Council met informally this morning, for a briefing on a CCHL (Christchurch City Holdings Ltd) project, and for a further discussion on how we will engage in our soon to be starting discussions on the future of our central city.
I can’t go into detail about what we were discussing, and it’s a shame. Had you been a fly on the wall, I know you would have been impressed at the level of penetrating questioning on the first topic, and nodding at the commitment to community participation on the second. Both conversations will progress to being open very soon. Watch this space.
I’d biked to work. Chilly this morning. Home, emails, put Pepper in the car, went to my hairdresser for the blonding you need when CTV promos are due to be shot. Hair looked fab – so it was important to put it to the test.
Hagley Park, I am so in love with you. Your trees, your leaves, the joggers, the cyclists, teens playing golf, and my girl running with her tail wagging through the glorious woods planted by our forbears. You are the jewel in our crown, you are a special place. I will not forget that.
Pepper and I played peekaboo behind the trees. Should a dog be able to learn that game? I love my girl. She’s soft, she’s mischief, she’s love in a black and white fur coat. What did I do without her?
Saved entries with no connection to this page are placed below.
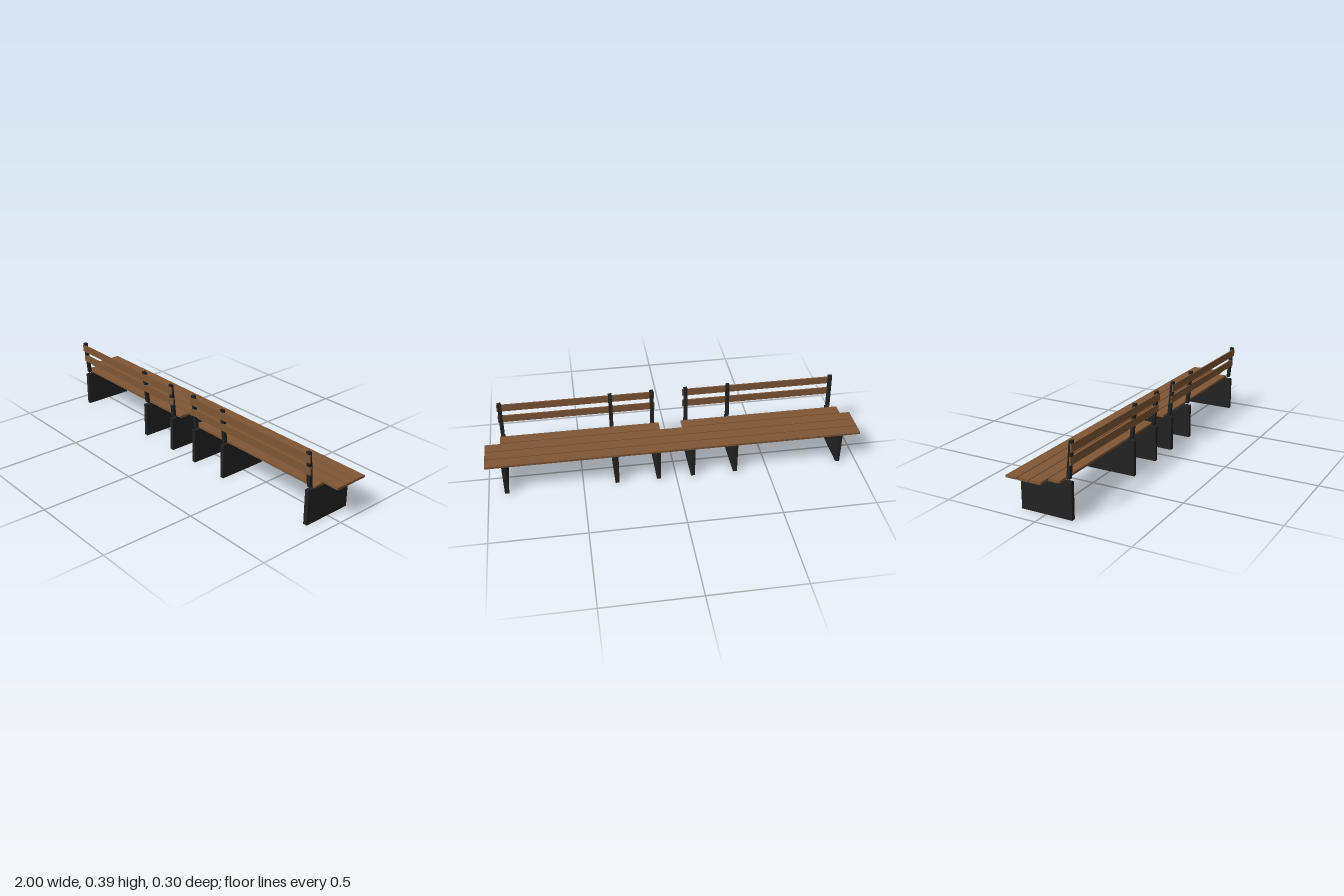
import * as THREE from 'three';

export function createModel() {
  const bench = new THREE.Group();
  bench.name = 'bench';
  const wood = new THREE.MeshStandardMaterial({ color: 0x7f5635 });
  wood.name = 'brown wood';
  const metal = new THREE.MeshStandardMaterial({ color: 0x232323 });
  metal.name = 'black metal';

  // Box given by its limits on each axis
  function slab(name, material, [x0, x1], [y0, y1], [z0, z1]) {
    const mesh = new THREE.Mesh(new THREE.BoxGeometry(x1 - x0, y1 - y0, z1 - z0), material);
    mesh.position.set((x0 + x1) / 2, (y0 + y1) / 2, (z0 + z1) / 2);
    mesh.name = name;
    bench.add(mesh);
    return mesh;
  }

  // Three full-length seat planks
  const seatY = [0.188, 0.2];
  for (const z of [-0.151, -0.0865, -0.022]) {
    slab('seatPlank', wood, [-1, 1], seatY, [z, z + 0.0605]);
  }
  // Short seat planks beside the backrests, with a gap in the middle
  slab('shortSeatPlank', wood, [-0.945, -0.06], seatY, [0.0425, 0.103]);
  slab('shortSeatPlank', wood, [0.063, 0.92], seatY, [0.0425, 0.103]);

  // Solid panel legs, each with a leaning backrest post above
  const half = 0.011;
  for (const x of [-0.9, -0.323, -0.091, 0.095, 0.319, 0.905]) {
    slab('legPanel', metal, [x - half, x + half], [0, 0.188], [-0.135, 0.142]);
    const post = slab('backPost', metal, [x - 0.01, x + 0.01], [0.2, 0.387], [0.116, 0.133]);
    // Shear the post so its ends stay level
    const shear = 0.018 / 0.187;
    const p = post.geometry.attributes.position;
    for (let i = 0; i < p.count; i++) p.setZ(i, p.getZ(i) + (p.getY(i) + 0.0935) * shear);
    post.geometry.computeVertexNormals();
  }

  // Two backrest rails on each side
  for (const span of [[-0.914, -0.074], [0.08, 0.921]]) {
    slab('upperBackRail', wood, span, [0.334, 0.374], [0.1445, 0.152]);
    slab('lowerBackRail', wood, span, [0.27, 0.31], [0.136, 0.1435]);
  }
  return bench;
}
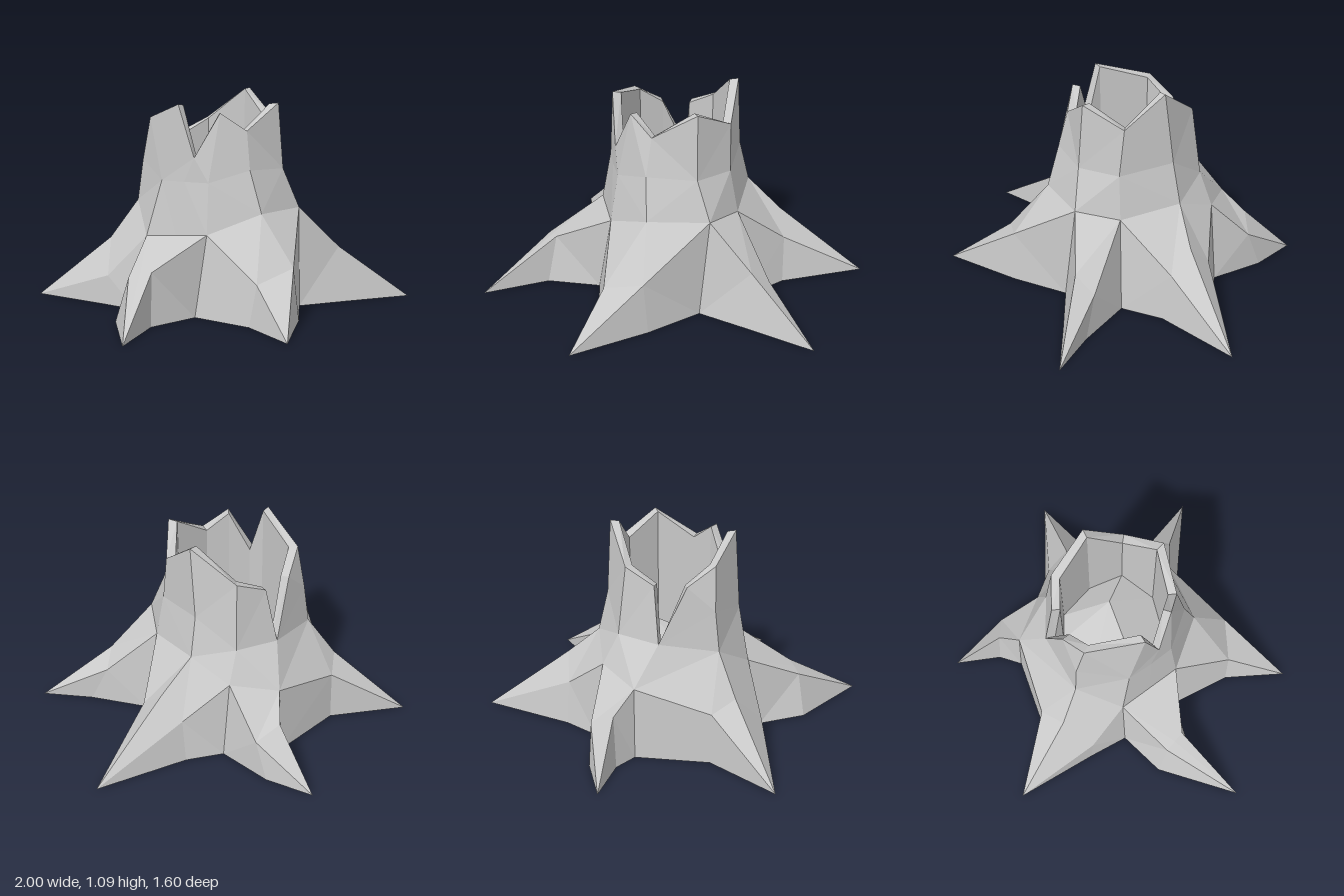
import * as THREE from 'three';

const bark = new THREE.MeshStandardMaterial({ color: 0xc9c9c9 });
bark.name = 'grey bark';

const vec = (p) => new THREE.Vector3(...p);

// Facets between an upper and a lower row of points, split along the
// shorter diagonal and skipping collapsed triangles
function strip(tris, upper, lower) {
  const add = (a, b, c) => {
    if (new THREE.Triangle(vec(a), vec(b), vec(c)).getArea() > 1e-6) tris.push(...a, ...b, ...c);
  };
  for (let i = 0; i + 1 < upper.length; i++) {
    const a = upper[i], b = upper[i + 1], c = lower[i + 1], d = lower[i];
    if (vec(a).distanceTo(vec(c)) < vec(b).distanceTo(vec(d))) {
      add(a, b, c);
      add(a, c, d);
    } else {
      add(a, b, d);
      add(b, c, d);
    }
  }
}

function facetMesh(name, tris) {
  const g = new THREE.BufferGeometry();
  g.setAttribute('position', new THREE.Float32BufferAttribute(tris, 3));
  g.computeVertexNormals();
  const m = new THREE.Mesh(g, bark);
  m.name = name;
  return m;
}

const close = (row) => [...row, row[0]];

export function createModel() {
  const stump = new THREE.Group();
  stump.name = 'hollowStump';

  // Trunk columns, going round from +x towards +z: jagged rim, waist, root crown
  const crack = [0.08, 0.57, -0.35];
  const rim = [
    [0.32, 1.09, 0], [0.27, 0.93, 0.2], [0.1, 1.03, 0.33], [-0.12, 0.9, 0.29],
    [-0.22, 0.99, 0.2], [-0.3, 0.77, 0.1], [-0.31, 1.03, 0.01], [-0.2, 0.95, -0.26],
    [-0.06, 0.86, -0.31], crack, [0.1, 0.86, -0.29], [0.24, 0.93, -0.22],
  ];
  const waist = [
    [0.34, 0.72, -0.04], [0.27, 0.69, 0.23], [0.1, 0.7, 0.36], [-0.15, 0.71, 0.33],
    [-0.29, 0.65, 0.18], [-0.315, 0.65, 0.05], [-0.33, 0.65, -0.08], [-0.2, 0.73, -0.31],
    crack, crack, crack, [0.28, 0.58, -0.25],
  ];
  const A = [0.39, 0.51, -0.05], B = [0.31, 0.47, 0.25], C = [0.16, 0.5, 0.42];
  const D = [-0.15, 0.5, 0.4], E = [-0.33, 0.4, 0.2], EF = [-0.355, 0.385, 0.03];
  const F = [-0.38, 0.37, -0.14], G = [-0.22, 0.52, -0.33];
  const I = [0.2, 0.38, -0.46], H = [0.36, 0.42, -0.27];
  const crown = [A, B, C, D, E, EF, F, G, I, I, I, H];

  const trunk = [];
  strip(trunk, close(rim), close(waist));
  strip(trunk, close(waist), close(crown));
  stump.add(facetMesh('trunk', trunk));

  // Hollow: rim thickness and inner wall, with a floor of three sloping planes
  const peak = [0.12, 0.54, 0.04];
  const slopes = [[-0.25, -0.43], [0.65, -0.32], [-0.46, 0.57]];
  const floorHeight = (x, z) =>
    peak[1] - Math.max(...slopes.map(([sx, sz]) => sx * (x - peak[0]) + sz * (z - peak[2])));
  const inner = rim.map(([x, y, z]) => [x * 0.86, y - 0.005, z * 0.86]);
  const floorEdge = inner.map(([x, , z]) => [x, floorHeight(x, z), z]);
  const rimTop = [], wall = [], floor = [];
  strip(rimTop, close(inner), close(rim));
  strip(wall, close(floorEdge), close(inner));
  strip(floor, close(floorEdge).map(() => peak), close(floorEdge));
  stump.add(facetMesh('rim', rimTop), facetMesh('innerWall', wall), facetMesh('hollowFloor', floor));

  // Ground points in the valleys between the roots
  const valleys = [
    [0.41, 0, -0.27], [0.38, 0, 0.29], [0.11, 0, 0.46],
    [-0.4, 0, 0.18], [-0.45, 0, -0.16], [0.2, 0, -0.48],
  ];
  // Each root: crown points, knee points below them, ground points, tip
  const roots = [
    { crown: [H, A, B], knee: [[0.55, 0.23, -0.12], [0.56, 0.35, 0], [0.57, 0.24, 0.12]],
      feet: [[0.565, 0, -0.15], [0.565, 0, 0.165]], tip: [1, 0, 0.06] },
    { crown: [B, C], knee: [[0.455, 0.2, 0.49], [0.36, 0.28, 0.54]],
      feet: [[0.505, 0, 0.57], [0.35, 0, 0.61]], tip: [0.645, 0, 0.8] },
    { crown: [C, D, E], knee: [[-0.17, 0.26, 0.6], [-0.365, 0.2, 0.52], [-0.365, 0.2, 0.52]],
      feet: [[-0.15, 0, 0.62], [-0.4, 0, 0.5]], tip: [-0.53, 0, 0.8] },
    { crown: [E, EF, F], knee: [[-0.62, 0.25, 0.09], [-0.64, 0.24, 0.035], [-0.66, 0.22, -0.02]],
      feet: [[-0.67, 0, 0.125], [-0.69, 0, -0.08]], tip: [-1, 0, 0.235] },
    { crown: [F, G, I], knee: [[-0.44, 0.15, -0.35], [-0.3, 0.32, -0.45], [-0.18, 0.27, -0.52]],
      feet: [[-0.455, 0, -0.37], [-0.175, 0, -0.53]], tip: [-0.48, 0, -0.8] },
    { crown: [I, H], knee: [[0.3, 0.27, -0.54], [0.415, 0.2, -0.48]],
      feet: [[0.29, 0, -0.57], [0.425, 0, -0.555]], tip: [0.37, 0, -0.8] },
  ];

  const outline = [];
  roots.forEach(({ crown: top, knee, feet, tip }, i) => {
    const before = valleys[i], after = valleys[(i + 1) % valleys.length];
    const n = top.length - 1;
    const tris = [];
    strip(tris, top, knee);
    strip(tris, knee, knee.map(() => tip));
    strip(tris, [top[0], knee[0], tip], [before, feet[0], tip]);
    strip(tris, [tip, knee[n], top[n]], [tip, feet[1], after]);
    stump.add(facetMesh('root' + (i + 1), tris));
    outline.push(before, feet[0], tip, feet[1]);
  });

  // Flat underside
  const shape = new THREE.Shape(outline.map(([x, , z]) => new THREE.Vector2(x, z)));
  const underside = new THREE.Mesh(new THREE.ShapeGeometry(shape).rotateX(Math.PI / 2), bark);
  underside.name = 'underside';
  stump.add(underside);

  return stump;
}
I’d downloaded (and paid for as I always do) an album yesterday by a stunning artist who’s not entirely new to me – the lovely Imogen Heap. You can’t run to her music. You have to dance. Running to a salsa beat, the red and gold leaves falling, autumn sun low and faint, Pepper gambolling – bliss, bliss, bliss.
We were out for an hour or so. Talked to a couple of strangers, dog people. Filled a bag with pine cones. Watched the touch rugby players.
Drove home, through a right old proper traffic jam. The 5 ks took 45 minutes. Lit the fire, heated the soup, texted a few friends. And in short order, soup and I were off to a pot luck elsewhere – I’m not long home.
And I’ve been for a swim, and a spa. I’m fascinated by the consequences. My shoulder isn’t sore. I don’t know if it’s the heat or the movement, but I’ve discovered a new solution to my antiquated joint problem. As winter rolls further in, I’m guessing this could be the new world order. If only they let dogs into Pioneer so I could teach Pepper the doggy paddle, life would be perfect.
Am in bed with my laptop (blondes don’t seem to have more fun just yet!) and found this comment on last night’s blog.
Dear M/s Wells,
I hope you don’t mind me writing this. I am an 81yr old lady who has been trying to find out what happened to the mother of the two teenagers sitting in the roadway waiting for news of their mother in the quake. I did not know her name but by putting in a few sentences in Google, I finally found sadly, what I hoped I would not find…. that she had died. The Aussie tv stations showed the youngsters in distress and mentioned their home had been broken into, but I could not get them to tell me what happened to their Mum. Now I know and I am so terribly saddened. Thankyou for your website, at least I can say how I feel. I hope and pray they will carry on, and all of you in that beautiful city too. God bless you all, I prayed that their Mum would be found safe, but sadly, it wasn’t to be. Yours sincerely, Enid J******, from Bribie Island in Queensland.”
I’ve posted it on the CTV Roll-Call group page. I think she’s talking about one of ours. If not, we will spread the word till we find who she means so they know that dear lady in Queensland cared enough after all this time to sit down, find my blog, and try to get the message over here that she still cares.
It’s nearly two months now. It’s my baby’s 16th birthday tomorrow. (And yet remarkably I’m still only 27!) My lovely Nick – my boy who was in Subway on the day. As kids do now, he has chosen his birthday present. Unlike another young man I wrote of a few days ago, Nick didn’t go into town to fetch it on a bus. He ordered it off the internet. The small things that you don’t think of at the time. The small miracles or tragedies that save or take a life.
I have my Nick still, I have my Chris. I have my family, most of my friends, most of my colleagues. We are so very blessed. And tonight, I know I have the compassion and support of Enid in Bribie Island, who would have been well and truly within her rights to shut her eyes to our pain, or to say nothing at all.
I am very, very humbled – I am very, very grateful.